It also, in Scott’s hands (if not in those of later practitioners such as J. J. Abrams, who has directed Pine in recent Star Trek movies), gave the opportunity for nominal throwaway shots (each shot holds the screen, after all, for just an instant) that enriched the socio-cultural context of what might otherwise be mere popcorn entertainment. There is a reason that Scott, in his last years, was the preferred director of Denzel Washington as the actor made a career out of the nexus between action and intelligence. Scott’s scripts were not any better than Knives’ (in some cases, like The Taking of Pelham 1–2–3, they were much worse, and he had all he could do to make a mediocrity of minced ham) but his approach to them, far from dumbing them down, gave viewers a tour of story-adjacent materials as he, his cast and crew performed their magic.

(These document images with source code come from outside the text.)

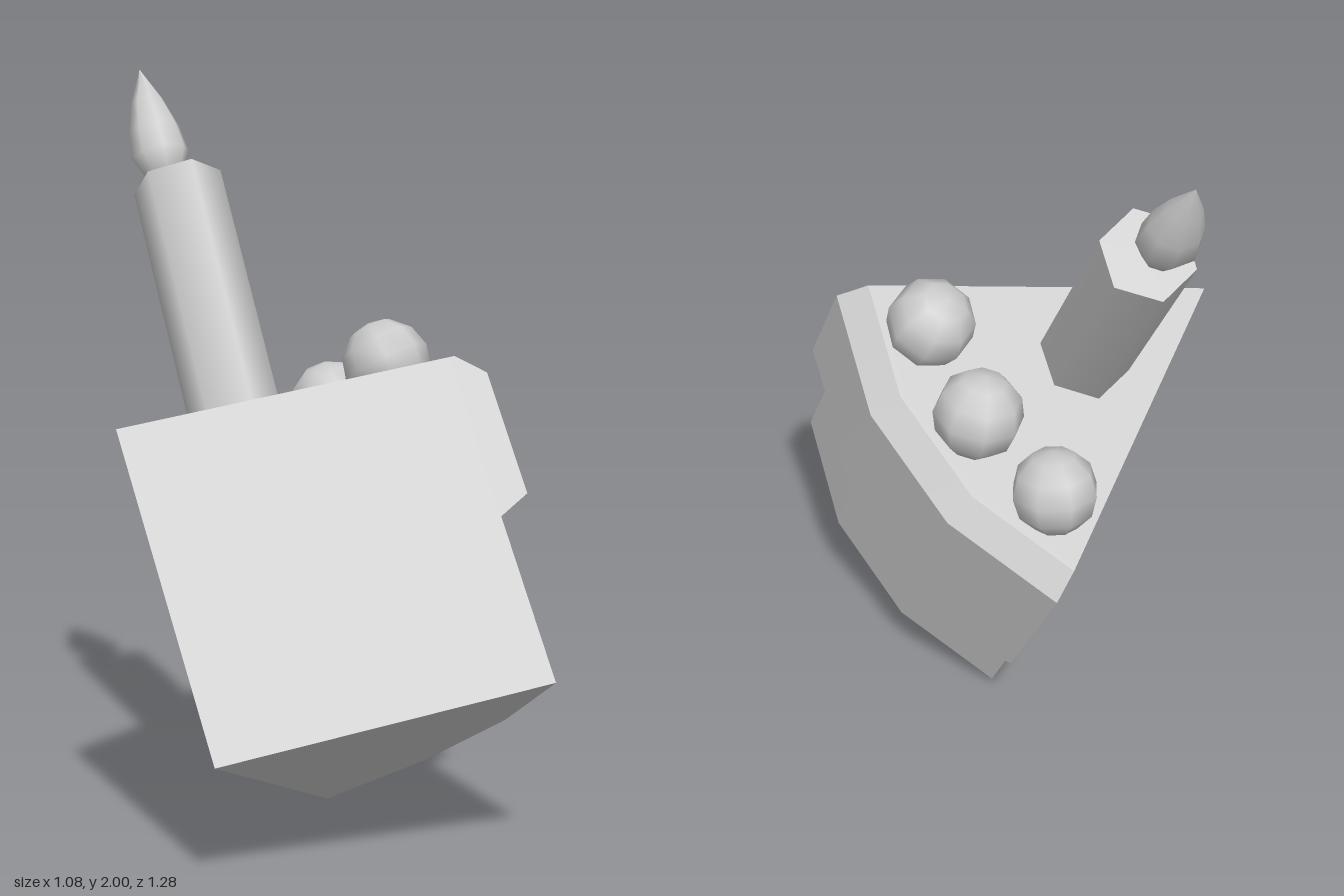
import * as THREE from 'three';
import { toCreasedNormals } from 'three/addons/utils/BufferGeometryUtils.js';

const R = 0.926, H = 0.925;
const UP = new THREE.Vector3(0, 1, 0);
const material = new THREE.MeshStandardMaterial({ color: 0xcccccc });

function part(name, geometry, parent) {
  const mesh = new THREE.Mesh(geometry, material);
  mesh.name = name;
  parent.add(mesh);
  return mesh;
}

// Places a mesh at a point with its y axis running along a direction
function aim(mesh, position, direction) {
  mesh.position.copy(position);
  mesh.quaternion.setFromUnitVectors(UP, direction.clone().normalize());
}

// Sixty degree wedge with three straight segments round the rim
function wedgeGeometry() {
  const shape = new THREE.Shape();
  shape.moveTo(0, 0);
  for (let i = 0; i <= 3; i++) {
    const a = i * Math.PI / 9;
    shape.lineTo(R * Math.cos(a), R * Math.sin(a));
  }
  const g = new THREE.ExtrudeGeometry(shape, { depth: H, bevelEnabled: false });
  g.rotateX(-Math.PI / 2);
  return toCreasedNormals(g, 0.6);
}

// Frosting shell on the rim: cross-sections by angle, with a dripping lower edge
function frostingGeometry() {
  const drips = [[0, 0.465], [10, 0.475], [20, 0.44], [26.5, 0.445], [30.5, 0.39],
    [40, 0.345], [43, 0.285], [57, 0.3], [60, 0.325]];
  const pos = [], index = [], n = 5;
  for (const [deg, h] of drips) {
    const a = THREE.MathUtils.degToRad(deg);
    const local = THREE.MathUtils.degToRad(deg === 60 ? 10 : (deg % 20) - 10);
    const chord = Math.cos(Math.PI / 18) / Math.cos(local);
    const section = [[R, H], [0.942, H], [1.015, 0.86], [1.015, h + 0.045], [R, h]];
    for (const [r, y] of section) {
      pos.push(r * chord * Math.cos(a), y, -r * chord * Math.sin(a));
    }
  }
  const last = (drips.length - 1) * n;
  for (let i = 0; i < last; i += n) {
    for (let j = 0; j < n - 1; j++) {
      const a = i + j, b = a + 1, c = a + n, d = c + 1;
      index.push(a, b, c, b, d, c);
    }
  }
  // flat cut ends
  for (let j = 1; j < n - 1; j++) {
    index.push(0, j + 1, j, last, last + j, last + j + 1);
  }
  const g = new THREE.BufferGeometry();
  g.setAttribute('position', new THREE.Float32BufferAttribute(pos, 3));
  g.setIndex(index);
  return toCreasedNormals(g, 0.65);
}

export function createModel() {
  const model = new THREE.Group();
  model.name = 'cakeSlice';

  // The slice is built upright with its tip at the origin, then tilted as a whole
  const slice = new THREE.Group();
  slice.name = 'tiltedSlice';
  model.add(slice);

  part('cakeBody', wedgeGeometry(), slice);
  part('frosting', frostingGeometry(), slice);

  // Six-sided candle leaning slightly outwards
  const base = new THREE.Vector3(0.363, 0.86, -0.2);
  const top = new THREE.Vector3(0.425, 1.685, -0.278);
  const axis = top.clone().sub(base);
  const candleGeo = new THREE.CylinderGeometry(0.125, 0.125, axis.length(), 6);
  candleGeo.rotateY(0.2);
  aim(part('candle', candleGeo, slice), base.clone().lerp(top, 0.5), axis);

  // Teardrop flame
  const flameProfile = [[0, 0], [0.048, 0.015], [0.083, 0.09], [0.072, 0.17], [0.045, 0.26], [0, 0.36]]
    .map(([x, y]) => new THREE.Vector2(x, y));
  const flame = part('flame', new THREE.LatheGeometry(flameProfile, 8), slice);
  aim(flame, new THREE.Vector3(0.4, 1.69, -0.29), new THREE.Vector3(0.018, 0.358, 0.002));
  flame.scale.z = 0.88;

  // Berries following the rim
  const berries = [[0.8, 0.993, -0.139, 0.12], [0.7, 0.996, -0.402, 0.122], [0.519, 0.997, -0.62, 0.117]];
  berries.forEach(([x, y, z, r], i) => {
    const berry = part('berry' + (i + 1), new THREE.SphereGeometry(r, 8, 6), slice);
    berry.position.set(x, y, z);
    berry.rotation.set(0.3 * i, 0.5 + i, 0.2);
  });

  const x = new THREE.Vector3(0.984, 0.162, -0.076).normalize();
  const y = new THREE.Vector3(-0.184, 0.854, -0.486);
  const z = new THREE.Vector3().crossVectors(x, y).normalize();
  y.crossVectors(z, x);
  slice.quaternion.setFromRotationMatrix(new THREE.Matrix4().makeBasis(x, y, z));
  slice.position.set(-0.37, 0.322, 0.64);
  return model;
}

Now, it is possible that I am overestimating the extent to which Knives fails to cache its secrets. The prevalence of “ending explained” articles online attests to the fact that, even when not faced with one of Christopher Nolan’s original concepts, general audiences may not race ahead to the resolution of the matter. Still, given that general audiences may still get bored, the misdirection, in addition to distracting the audience and enabling the possibility of directors squeezing in side commentary about the world in which we live, does have a nice little bread-and-circuses effect that ought not be sniffed at.
In the end, Knives handles the central character’s girlfriend (here, Newton, a co-lead) with greater interest than Game ever did, though it does her few favors by the way in which it fleshes Celia out. We are supposed to wonder right from the get-go if we are dealing with a spiritual cousin of Annette Bening’s character from The Siege. To which the movie gives us little to work with either way, other than that she and Henry were once sufficiently fond of one another that a hundred needless deaths back in the day inspired the same level of regret and remembrance in them that a madeleine might inspire in the life of a mere mortal. Like flies to wanton boys. . . .
While Knives does deserve credit as a movie that makes you think, what it is apt to make you think most is how nice it would be if the filmmakers had given more thought of their own to plot and character motivation, or had made their world as rich and capable of covering a lot of ground as the drop-top car in which Henry drove to meet Celia one last time.